With 3 million visitors in its first year alone, the Highline Park in itself has been a huge draw: but with a limited span open, its true ‘facebook-style’ connectivity effect has yet to be felt when the extension opens up the park from 20th Street to 28th Street, the streets where the bulk of the galleries are located. I leave it to your imagination what else will follow, but I predict that within 5 years, the area will be unrecognizable from its current state. I suspect a strong retail element will follow, as well as continued residential construction to add to the already superb mix from architects such as Jean Nouvel, Shigeru Ban, Annabelle Selldorf, Neil Denari and Frank Gehry. The very best may be yet to come.
Thursday, October 28th, 2010
If you are walking near West 26th Street and 10th Avenue, look up. You will notice a new addition to the High Line—the Viewing Spur is starting to take shape. Crews have hoisted the 22-by-11-foot painted steel frame into place, giving us a hint of what will soon be one of Section 2′s most dynamic design features. The Viewing Spur is meant to recall the billboards that were once attached to the structure of the High Line. This frame, though, will enhance views of the High Line and the city, rather than blocking them as the billboards once did. The Viewing Spur will be surrounded by shrubs and trees, such as Flameleaf sumacs (Rhus copallina), sassafras (Sassafras albidum), and Greenbay magnolias (Magnolia virginiana ‘Greenbay’). At the foot of the frame, a platform with wood benches will invite High Line visitors to sit and enjoy views of the neighborhood. Meanwhile, passers-by on the street will look up and see people in the place of advertisements. We think it will be one of the best places for people watching when Section 2 opens next spring.
“Only when the extension of the High Line Park opens next Spring, will we see the true value of it’s ability to connect neighborhoods,” says Leonard Steinberg, publisher of LUXURYLETTER and managing director of Prudenital Douglas Elliman. “This park will connect the sensational gallery district of West Chelsea to the vibrant Meatpacking District and Greenwich Village. What surrounds this park will be simply amazing, and already we can witness the creation of an entirely new quality of life for Manhattan living.”
Sunday, October 10th, 2010
Does real estate with a racy image expose you to potential legal hazzards? Does it inspire bad behaviour? An Australian businessman acquitted of trying to rape a maid at The Standard is suing the Meatpacking District boutique hotel for $10 million, charging that its racy atmosphere contributed to the false charges filed against Matthew Moorhouse, 42, who allegedly attacked the maid when she went to clean his room on Nov. 9, 2009.

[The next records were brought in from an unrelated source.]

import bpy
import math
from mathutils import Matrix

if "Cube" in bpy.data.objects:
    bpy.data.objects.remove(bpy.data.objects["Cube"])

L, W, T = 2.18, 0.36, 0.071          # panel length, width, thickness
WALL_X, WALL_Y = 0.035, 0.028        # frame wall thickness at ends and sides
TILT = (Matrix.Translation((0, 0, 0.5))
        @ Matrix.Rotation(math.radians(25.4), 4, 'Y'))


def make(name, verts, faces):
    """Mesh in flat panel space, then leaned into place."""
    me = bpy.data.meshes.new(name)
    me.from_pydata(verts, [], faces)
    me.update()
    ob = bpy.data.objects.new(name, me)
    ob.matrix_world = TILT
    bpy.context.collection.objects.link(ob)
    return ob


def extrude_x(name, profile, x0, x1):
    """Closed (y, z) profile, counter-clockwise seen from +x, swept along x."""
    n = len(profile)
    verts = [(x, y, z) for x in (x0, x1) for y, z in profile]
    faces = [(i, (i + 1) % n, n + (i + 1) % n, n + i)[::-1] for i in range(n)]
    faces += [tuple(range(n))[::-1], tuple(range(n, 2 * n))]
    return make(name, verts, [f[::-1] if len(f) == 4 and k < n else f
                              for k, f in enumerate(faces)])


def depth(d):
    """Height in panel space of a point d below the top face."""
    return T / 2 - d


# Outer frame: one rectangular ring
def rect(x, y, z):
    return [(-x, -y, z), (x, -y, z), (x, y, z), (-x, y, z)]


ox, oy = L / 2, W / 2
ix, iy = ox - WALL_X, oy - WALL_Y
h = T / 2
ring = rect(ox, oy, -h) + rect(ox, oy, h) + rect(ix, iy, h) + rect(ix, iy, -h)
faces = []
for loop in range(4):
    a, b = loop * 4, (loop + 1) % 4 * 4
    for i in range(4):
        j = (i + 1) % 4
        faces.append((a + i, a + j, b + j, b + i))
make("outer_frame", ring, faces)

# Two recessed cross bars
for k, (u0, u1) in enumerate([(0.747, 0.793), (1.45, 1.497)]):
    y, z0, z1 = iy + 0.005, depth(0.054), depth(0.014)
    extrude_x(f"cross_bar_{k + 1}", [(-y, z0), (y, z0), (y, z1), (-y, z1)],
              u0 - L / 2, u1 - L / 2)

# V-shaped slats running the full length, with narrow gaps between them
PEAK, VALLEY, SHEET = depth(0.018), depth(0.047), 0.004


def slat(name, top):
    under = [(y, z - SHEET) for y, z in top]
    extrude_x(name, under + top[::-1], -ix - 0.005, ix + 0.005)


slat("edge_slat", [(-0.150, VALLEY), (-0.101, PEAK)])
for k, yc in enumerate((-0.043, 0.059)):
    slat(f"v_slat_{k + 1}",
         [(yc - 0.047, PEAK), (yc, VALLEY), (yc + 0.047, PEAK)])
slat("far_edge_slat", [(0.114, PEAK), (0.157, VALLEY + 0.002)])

He claimed she lied after he caught her rifling through his bag. He was acquitted in July this year. The hotel’s floor-to-ceiling windows are well known for allowing nude guests to put on a show for passers-by in nearby High Line Park.

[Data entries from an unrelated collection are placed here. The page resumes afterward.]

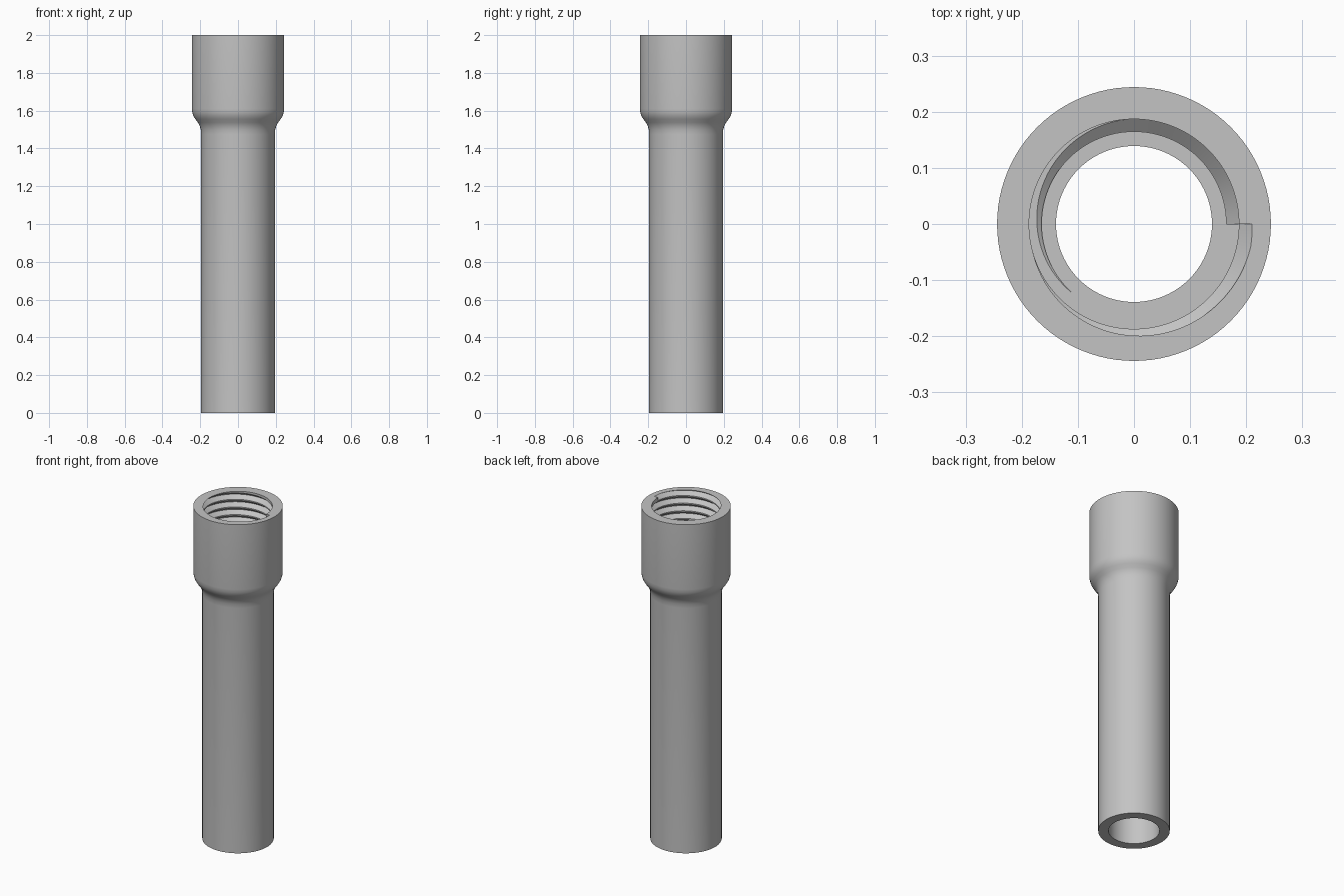
import bpy, bmesh, math

if "Cube" in bpy.data.objects:
    bpy.data.objects.remove(bpy.data.objects["Cube"], do_unlink=True)

SEGMENTS = 96
BORE, CREST, ROOT, RELIEF = 0.139, 0.187, 0.212, 0.165
TOP, FLOOR = 2.0, 1.58
PITCH, TURNS = 0.046, 9
FLANK = 0.78                          # thread height change per unit of radius
START = TOP - (TURNS - 0.03) * PITCH  # height of the first groove


def groove_height(turn, angle):
    return START + PITCH * (turn + angle / math.tau)


def socket_radius(z, angle):
    cuts = [ROOT - abs(z - groove_height(k, angle)) / FLANK for k in range(TURNS)]
    return max(CREST, *cuts)


def inner_profile(angle):
    """Socket floor with its thread run-out, then the threaded wall up to the rim."""
    first = groove_height(0, angle)
    low = min(FLOOR, first - (ROOT - RELIEF) * FLANK)
    slope_end = ROOT - (first - FLOOR) / FLANK
    slope_end = min(max(slope_end, RELIEF), CREST)
    base = [(BORE, FLOOR), (RELIEF, FLOOR), (RELIEF, low), (slope_end, FLOOR),
            (socket_radius(FLOOR, angle), FLOOR)]
    half = (ROOT - CREST) * FLANK
    wall = []
    for turn in range(-2, TURNS + 2):
        for offset in (-half, 0, half):
            z = groove_height(turn, angle) + offset
            z = min(max(z, FLOOR), TOP)
            wall.append((socket_radius(z, angle), z))
    return base, wall


# Outside from the rim down, then the end of the bore
outside = [(0.244, TOP), (0.244, 1.61), (0.242, 1.59), (0.236, 1.572),
           (0.226, 1.555), (0.212, 1.537), (0.203, 1.52), (0.197, 1.5),
           (0.195, 1.475), (0.195, 0), (BORE, 0)]

bm = bmesh.new()


def strip(a, b, closed):
    for i in range(len(a) if closed else len(a) - 1):
        j = (i + 1) % len(a)
        bm.faces.new((a[i], b[i], b[j], a[j]))


# Sweep the section round the axis
columns = []
for s in range(SEGMENTS + 1):
    angle = math.tau * s / SEGMENTS
    base, wall = inner_profile(angle)
    columns.append([bm.verts.new((r * math.cos(angle), r * math.sin(angle), z))
                    for r, z in base + wall + outside])
for a, b in zip(columns, columns[1:]):
    strip(a, b, True)

# Close the two ends of the thread, one turn apart
n_base, n_inner = len(base), len(base) + len(wall)
last = columns[-1][:n_inner - 3]
first = columns[0][:n_base] + columns[0][n_base + 3:n_inner]
strip(last, first, False)

bmesh.ops.remove_doubles(bm, verts=bm.verts[:], dist=0.00002)
bmesh.ops.dissolve_degenerate(bm, edges=bm.edges[:], dist=0.00002)
bmesh.ops.recalc_face_normals(bm, faces=bm.faces[:])

mesh = bpy.data.meshes.new("threaded_sleeve")
bm.to_mesh(mesh)
bm.free()
sleeve = bpy.data.objects.new("threaded_sleeve", mesh)
bpy.context.collection.objects.link(sleeve)

# Plain grey metal
grey = bpy.data.materials.new("light_grey")
grey.use_nodes = True
colour = (0.55, 0.55, 0.55, 1)
grey.diffuse_color = colour
grey.node_tree.nodes["Principled BSDF"].inputs["Base Color"].default_value = colour
mesh.materials.append(grey)

bpy.ops.object.select_all(action='DESELECT')
sleeve.select_set(True)
bpy.context.view_layer.objects.active = sleeve
bpy.ops.object.shade_smooth_by_angle(angle=math.radians(30))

The suit was filed last week in Manhattan Supreme Court.
“It makes you think about real estate in general,” says Leonard Steinberg, managing director of Prudential Douglas Elliman and publisher of LUXURYLETTER. “What exactly will the new owners of the Guccione Mansion on the Upper East Side be inspired to do, and who will be sued if bad behavior ensues? Interestingly, Andre Balazs bought the Upstate New York mansion that used to belong to Bob Guccione several years ago….maybe this purchase inspired the antics at The Standard?”

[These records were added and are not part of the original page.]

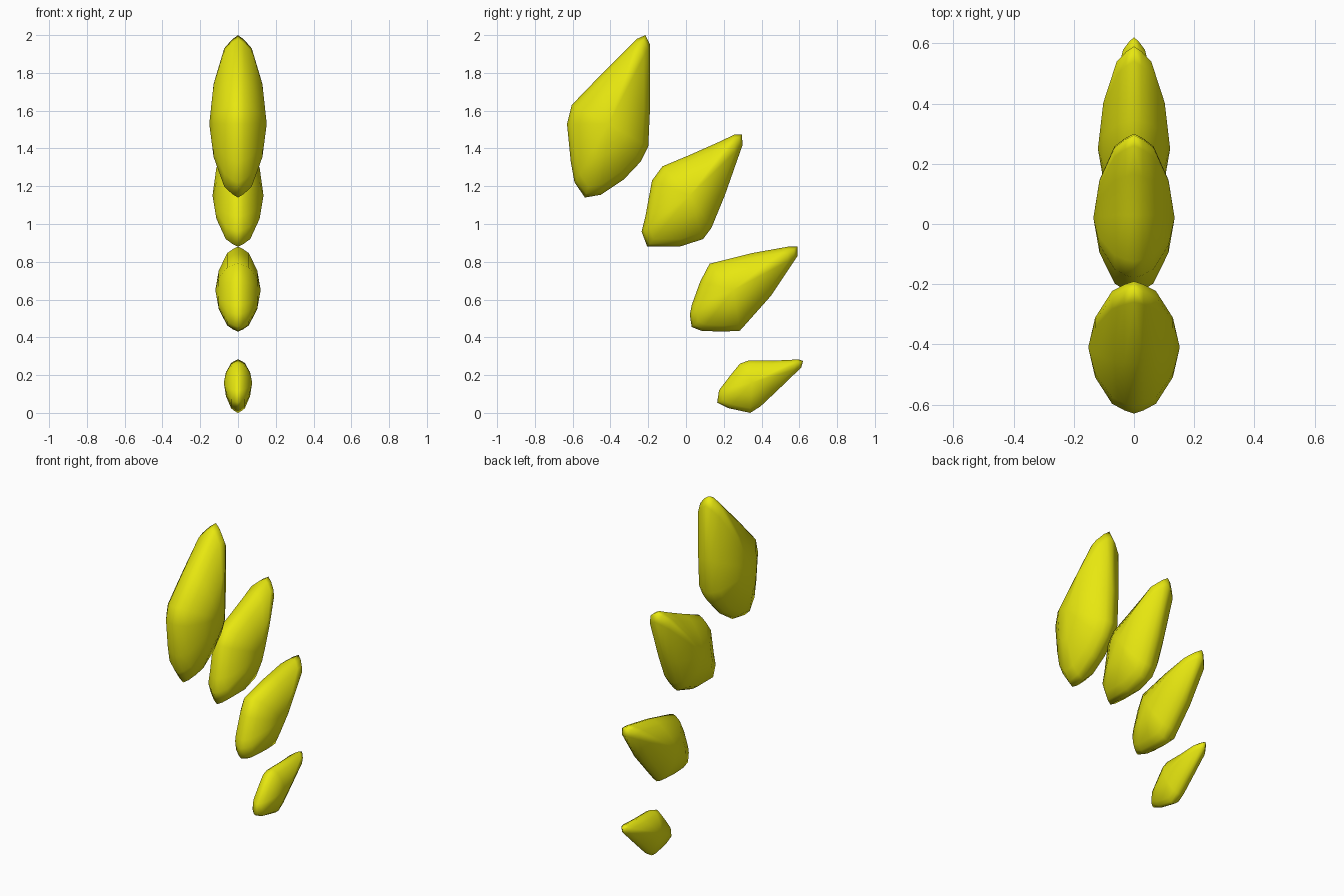
import bpy, bmesh

yellow = bpy.data.materials.new("yellow")
yellow.diffuse_color = (0.8, 0.8, 0.005, 1)

# Swelling of each side: (outline scale, fraction of half width)
SWELL = [(0.95, 0.21), (0.85, 0.48), (0.45, 0.85)]


def spike(name, centre, half_width, outline):
    """Rounded spike: a side outline swollen to both sides of x = 0."""
    cy, cz = centre
    n = len(outline)
    bm = bmesh.new()

    def ring(scale, x):
        return [bm.verts.new((x, cy + (y - cy) * scale, cz + (z - cz) * scale))
                for y, z in outline]

    rim = ring(1, 0)
    for side in (-1, 1):
        prev = rim
        for scale, f in SWELL:
            cur = ring(scale, side * half_width * f)
            for i in range(n):
                j = (i + 1) % n
                bm.faces.new((prev[i], prev[j], cur[j], cur[i]))
            prev = cur
        peak = bm.verts.new((side * half_width, cy, cz))
        for i in range(n):
            bm.faces.new((prev[i], prev[(i + 1) % n], peak))
    bmesh.ops.recalc_face_normals(bm, faces=bm.faces)
    for f in bm.faces:
        f.smooth = True
    mesh = bpy.data.meshes.new(name)
    bm.to_mesh(mesh)
    bm.free()
    mesh.materials.append(yellow)
    bpy.context.collection.objects.link(bpy.data.objects.new(name, mesh))


# Row of spikes, from the tall upper one to the small lower one
spike("top_spike", (-0.41, 1.53), 0.152, [
    (-0.215, 2.0), (-0.26, 1.98), (-0.46, 1.78), (-0.605, 1.63), (-0.63, 1.53),
    (-0.61, 1.33), (-0.59, 1.22), (-0.535, 1.14), (-0.45, 1.155), (-0.33, 1.235),
    (-0.24, 1.33), (-0.20, 1.41), (-0.19, 1.62), (-0.19, 1.95)])
spike("upper_spike", (0.02, 1.15), 0.135, [
    (0.295, 1.475), (0.26, 1.475), (0.165, 1.43), (0.03, 1.37), (-0.125, 1.305),
    (-0.18, 1.23), (-0.215, 1.04), (-0.235, 0.96), (-0.205, 0.88), (-0.035, 0.88),
    (0.09, 0.92), (0.135, 0.98), (0.205, 1.15), (0.30, 1.42)])
spike("lower_spike", (0.25, 0.65), 0.12, [
    (0.59, 0.88), (0.54, 0.88), (0.345, 0.845), (0.125, 0.79), (0.075, 0.695),
    (0.03, 0.57), (0.02, 0.52), (0.03, 0.455), (0.08, 0.435), (0.19, 0.43),
    (0.285, 0.435), (0.33, 0.485), (0.45, 0.62), (0.59, 0.83)])
spike("bottom_spike", (0.35, 0.16), 0.075, [
    (0.62, 0.275), (0.595, 0.283), (0.47, 0.277), (0.33, 0.277), (0.285, 0.26),
    (0.24, 0.205), (0.175, 0.12), (0.165, 0.055), (0.225, 0.025), (0.34, 0.0),
    (0.395, 0.035), (0.48, 0.115), (0.61, 0.24)])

Is everything, including real estate, leaning towards CONSERVATIVE this Fall?